Work order> What you hand back must match the records word for word, with no pictures.

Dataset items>
--------

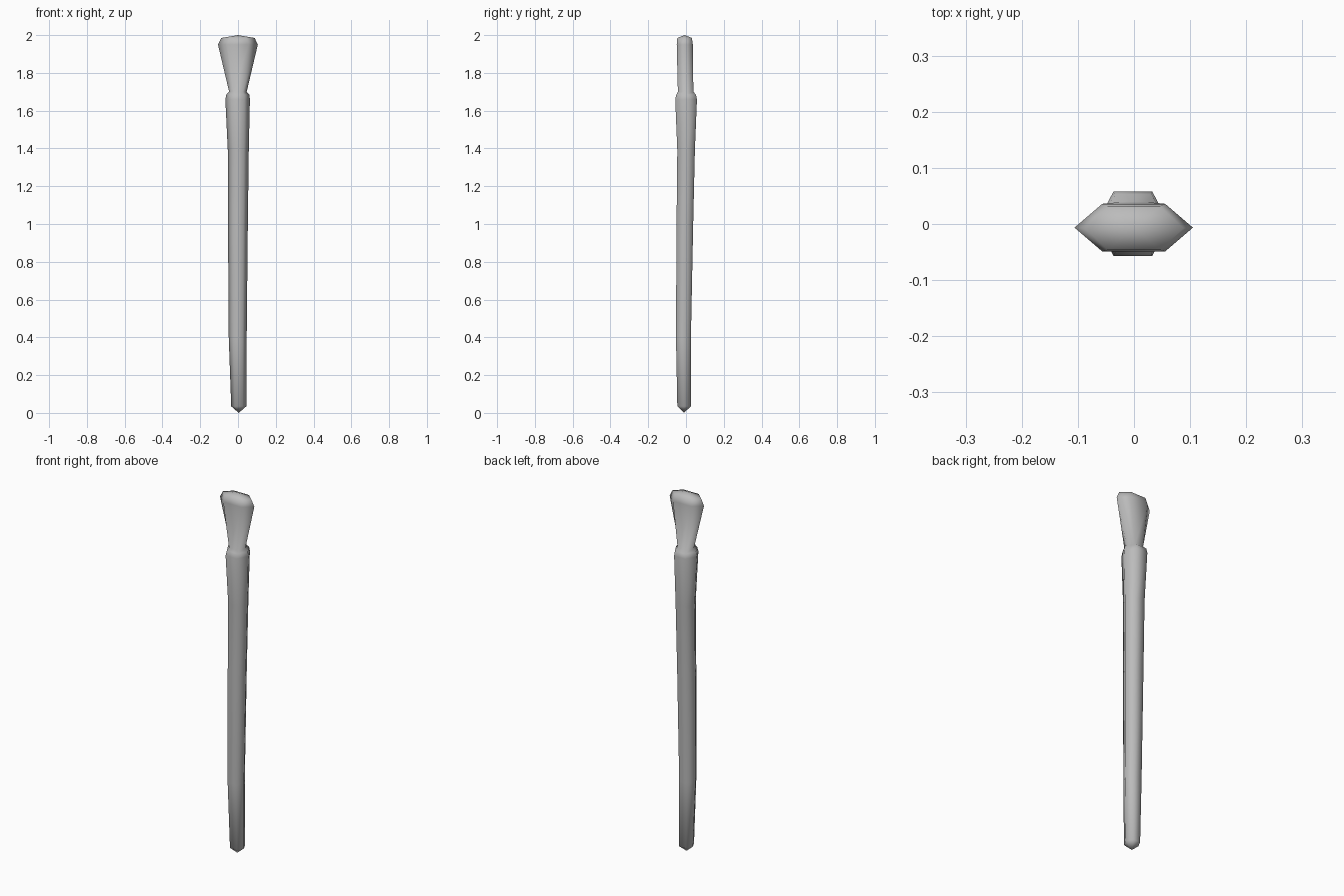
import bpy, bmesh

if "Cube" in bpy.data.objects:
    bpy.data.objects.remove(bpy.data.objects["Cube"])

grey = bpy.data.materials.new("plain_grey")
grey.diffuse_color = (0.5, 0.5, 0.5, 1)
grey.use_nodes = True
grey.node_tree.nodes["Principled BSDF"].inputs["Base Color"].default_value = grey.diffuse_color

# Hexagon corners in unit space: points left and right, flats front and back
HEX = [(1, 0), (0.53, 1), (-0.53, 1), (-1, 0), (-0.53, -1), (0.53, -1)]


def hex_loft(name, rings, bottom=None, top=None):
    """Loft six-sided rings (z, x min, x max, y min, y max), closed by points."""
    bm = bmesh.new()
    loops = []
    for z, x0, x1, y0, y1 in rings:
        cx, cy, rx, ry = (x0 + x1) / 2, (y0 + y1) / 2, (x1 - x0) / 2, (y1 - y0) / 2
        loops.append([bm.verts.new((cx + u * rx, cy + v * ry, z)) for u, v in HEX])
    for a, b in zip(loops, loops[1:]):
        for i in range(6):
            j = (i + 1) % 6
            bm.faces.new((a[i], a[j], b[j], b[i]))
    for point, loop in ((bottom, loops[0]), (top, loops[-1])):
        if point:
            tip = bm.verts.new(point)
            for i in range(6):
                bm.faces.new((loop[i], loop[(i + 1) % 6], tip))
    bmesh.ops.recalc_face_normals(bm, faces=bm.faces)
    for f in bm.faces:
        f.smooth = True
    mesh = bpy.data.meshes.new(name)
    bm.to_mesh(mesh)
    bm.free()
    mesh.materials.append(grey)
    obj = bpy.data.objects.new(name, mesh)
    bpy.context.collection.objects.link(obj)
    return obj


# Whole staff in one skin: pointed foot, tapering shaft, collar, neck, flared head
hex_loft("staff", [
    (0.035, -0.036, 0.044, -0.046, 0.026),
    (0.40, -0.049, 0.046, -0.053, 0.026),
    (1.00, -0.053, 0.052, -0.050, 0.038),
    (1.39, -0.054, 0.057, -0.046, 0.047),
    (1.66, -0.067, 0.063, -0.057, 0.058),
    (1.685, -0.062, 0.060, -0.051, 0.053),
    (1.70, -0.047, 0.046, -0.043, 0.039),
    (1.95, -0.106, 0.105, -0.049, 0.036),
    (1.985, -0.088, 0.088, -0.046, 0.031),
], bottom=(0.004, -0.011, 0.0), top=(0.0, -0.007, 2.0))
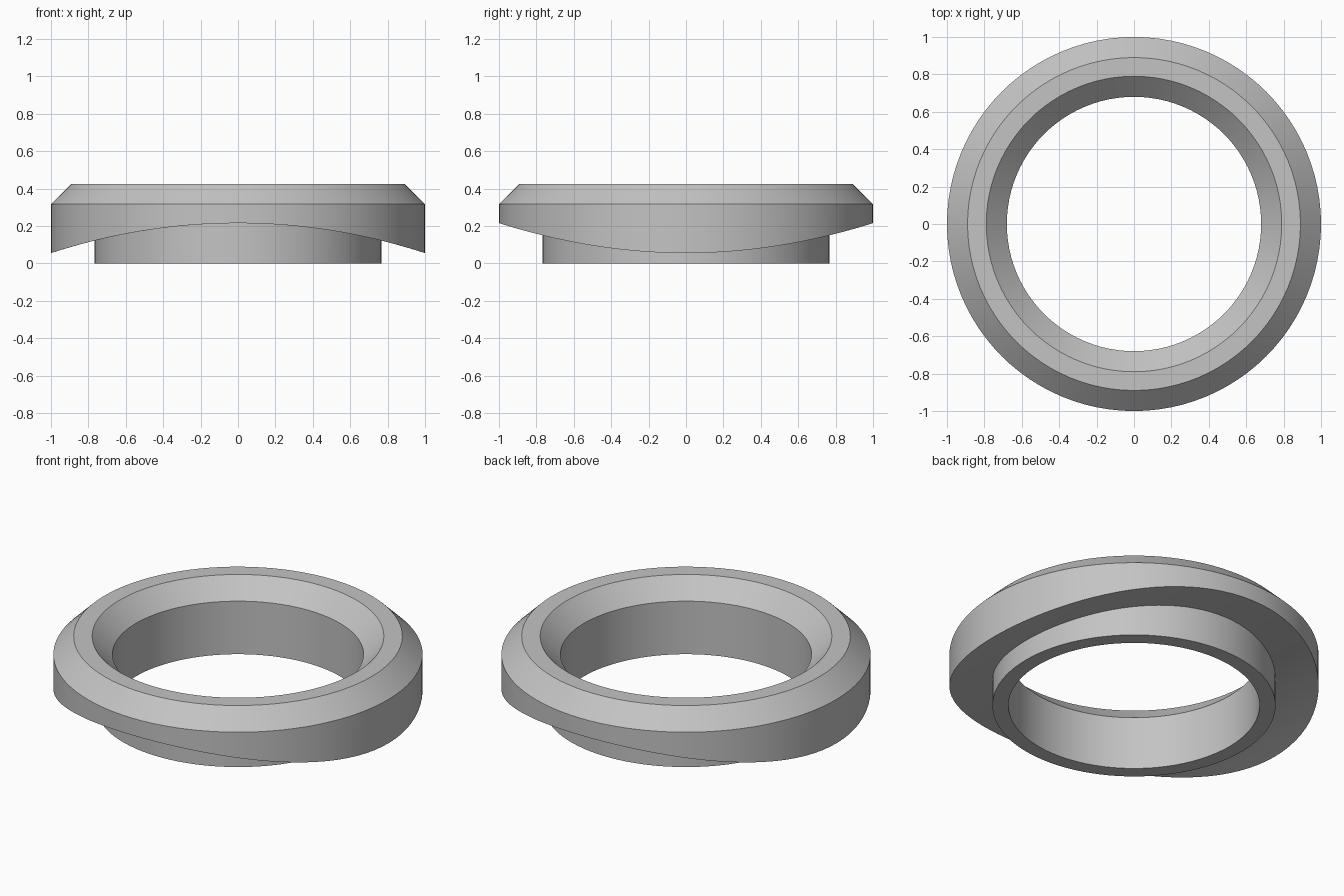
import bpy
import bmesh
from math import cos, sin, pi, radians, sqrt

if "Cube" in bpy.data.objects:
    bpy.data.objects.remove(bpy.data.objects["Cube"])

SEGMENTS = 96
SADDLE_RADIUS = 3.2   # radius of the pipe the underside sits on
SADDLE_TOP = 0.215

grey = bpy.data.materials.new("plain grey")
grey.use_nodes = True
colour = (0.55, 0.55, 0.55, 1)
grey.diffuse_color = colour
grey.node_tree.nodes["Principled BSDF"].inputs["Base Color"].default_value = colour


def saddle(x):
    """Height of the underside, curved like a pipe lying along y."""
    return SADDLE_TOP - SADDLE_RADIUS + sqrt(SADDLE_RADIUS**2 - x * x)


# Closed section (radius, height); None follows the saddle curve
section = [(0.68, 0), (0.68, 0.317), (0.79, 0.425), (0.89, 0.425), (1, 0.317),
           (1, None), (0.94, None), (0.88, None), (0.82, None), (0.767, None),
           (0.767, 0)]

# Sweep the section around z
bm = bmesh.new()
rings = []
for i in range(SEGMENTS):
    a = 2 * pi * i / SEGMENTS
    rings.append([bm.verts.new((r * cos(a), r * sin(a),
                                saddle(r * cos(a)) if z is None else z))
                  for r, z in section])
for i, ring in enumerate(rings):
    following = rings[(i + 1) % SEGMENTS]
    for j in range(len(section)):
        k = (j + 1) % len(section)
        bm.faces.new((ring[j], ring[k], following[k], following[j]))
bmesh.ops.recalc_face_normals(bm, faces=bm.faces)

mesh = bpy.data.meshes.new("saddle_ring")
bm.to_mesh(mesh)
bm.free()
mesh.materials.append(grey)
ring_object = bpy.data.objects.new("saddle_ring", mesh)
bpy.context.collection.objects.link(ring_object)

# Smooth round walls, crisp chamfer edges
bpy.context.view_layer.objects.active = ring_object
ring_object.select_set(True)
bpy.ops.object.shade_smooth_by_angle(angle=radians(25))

--------

Written reply>
import bpy, bmesh

if "Cube" in bpy.data.objects:
    bpy.data.objects.remove(bpy.data.objects["Cube"])

grey = bpy.data.materials.new("plain_grey")
grey.diffuse_color = (0.5, 0.5, 0.5, 1)
grey.use_nodes = True
grey.node_tree.nodes["Principled BSDF"].inputs["Base Color"].default_value = grey.diffuse_color

# Hexagon corners in unit space: points left and right, flats front and back
HEX = [(1, 0), (0.53, 1), (-0.53, 1), (-1, 0), (-0.53, -1), (0.53, -1)]


def hex_loft(name, rings, bottom=None, top=None):
    """Loft six-sided rings (z, x min, x max, y min, y max), closed by points."""
    bm = bmesh.new()
    loops = []
    for z, x0, x1, y0, y1 in rings:
        cx, cy, rx, ry = (x0 + x1) / 2, (y0 + y1) / 2, (x1 - x0) / 2, (y1 - y0) / 2
        loops.append([bm.verts.new((cx + u * rx, cy + v * ry, z)) for u, v in HEX])
    for a, b in zip(loops, loops[1:]):
        for i in range(6):
            j = (i + 1) % 6
            bm.faces.new((a[i], a[j], b[j], b[i]))
    for point, loop in ((bottom, loops[0]), (top, loops[-1])):
        if point:
            tip = bm.verts.new(point)
            for i in range(6):
                bm.faces.new((loop[i], loop[(i + 1) % 6], tip))
    bmesh.ops.recalc_face_normals(bm, faces=bm.faces)
    for f in bm.faces:
        f.smooth = True
    mesh = bpy.data.meshes.new(name)
    bm.to_mesh(mesh)
    bm.free()
    mesh.materials.append(grey)
    obj = bpy.data.objects.new(name, mesh)
    bpy.context.collection.objects.link(obj)
    return obj


# Whole staff in one skin: pointed foot, tapering shaft, collar, neck, flared head
hex_loft("staff", [
    (0.035, -0.036, 0.044, -0.046, 0.026),
    (0.40, -0.049, 0.046, -0.053, 0.026),
    (1.00, -0.053, 0.052, -0.050, 0.038),
    (1.39, -0.054, 0.057, -0.046, 0.047),
    (1.66, -0.067, 0.063, -0.057, 0.058),
    (1.685, -0.062, 0.060, -0.051, 0.053),
    (1.70, -0.047, 0.046, -0.043, 0.039),
    (1.95, -0.106, 0.105, -0.049, 0.036),
    (1.985, -0.088, 0.088, -0.046, 0.031),
], bottom=(0.004, -0.011, 0.0), top=(0.0, -0.007, 2.0))
import bpy
import bmesh
from math import cos, sin, pi, radians, sqrt

if "Cube" in bpy.data.objects:
    bpy.data.objects.remove(bpy.data.objects["Cube"])

SEGMENTS = 96
SADDLE_RADIUS = 3.2   # radius of the pipe the underside sits on
SADDLE_TOP = 0.215

grey = bpy.data.materials.new("plain grey")
grey.use_nodes = True
colour = (0.55, 0.55, 0.55, 1)
grey.diffuse_color = colour
grey.node_tree.nodes["Principled BSDF"].inputs["Base Color"].default_value = colour


def saddle(x):
    """Height of the underside, curved like a pipe lying along y."""
    return SADDLE_TOP - SADDLE_RADIUS + sqrt(SADDLE_RADIUS**2 - x * x)


# Closed section (radius, height); None follows the saddle curve
section = [(0.68, 0), (0.68, 0.317), (0.79, 0.425), (0.89, 0.425), (1, 0.317),
           (1, None), (0.94, None), (0.88, None), (0.82, None), (0.767, None),
           (0.767, 0)]

# Sweep the section around z
bm = bmesh.new()
rings = []
for i in range(SEGMENTS):
    a = 2 * pi * i / SEGMENTS
    rings.append([bm.verts.new((r * cos(a), r * sin(a),
                                saddle(r * cos(a)) if z is None else z))
                  for r, z in section])
for i, ring in enumerate(rings):
    following = rings[(i + 1) % SEGMENTS]
    for j in range(len(section)):
        k = (j + 1) % len(section)
        bm.faces.new((ring[j], ring[k], following[k], following[j]))
bmesh.ops.recalc_face_normals(bm, faces=bm.faces)

mesh = bpy.data.meshes.new("saddle_ring")
bm.to_mesh(mesh)
bm.free()
mesh.materials.append(grey)
ring_object = bpy.data.objects.new("saddle_ring", mesh)
bpy.context.collection.objects.link(ring_object)

# Smooth round walls, crisp chamfer edges
bpy.context.view_layer.objects.active = ring_object
ring_object.select_set(True)
bpy.ops.object.shade_smooth_by_angle(angle=radians(25))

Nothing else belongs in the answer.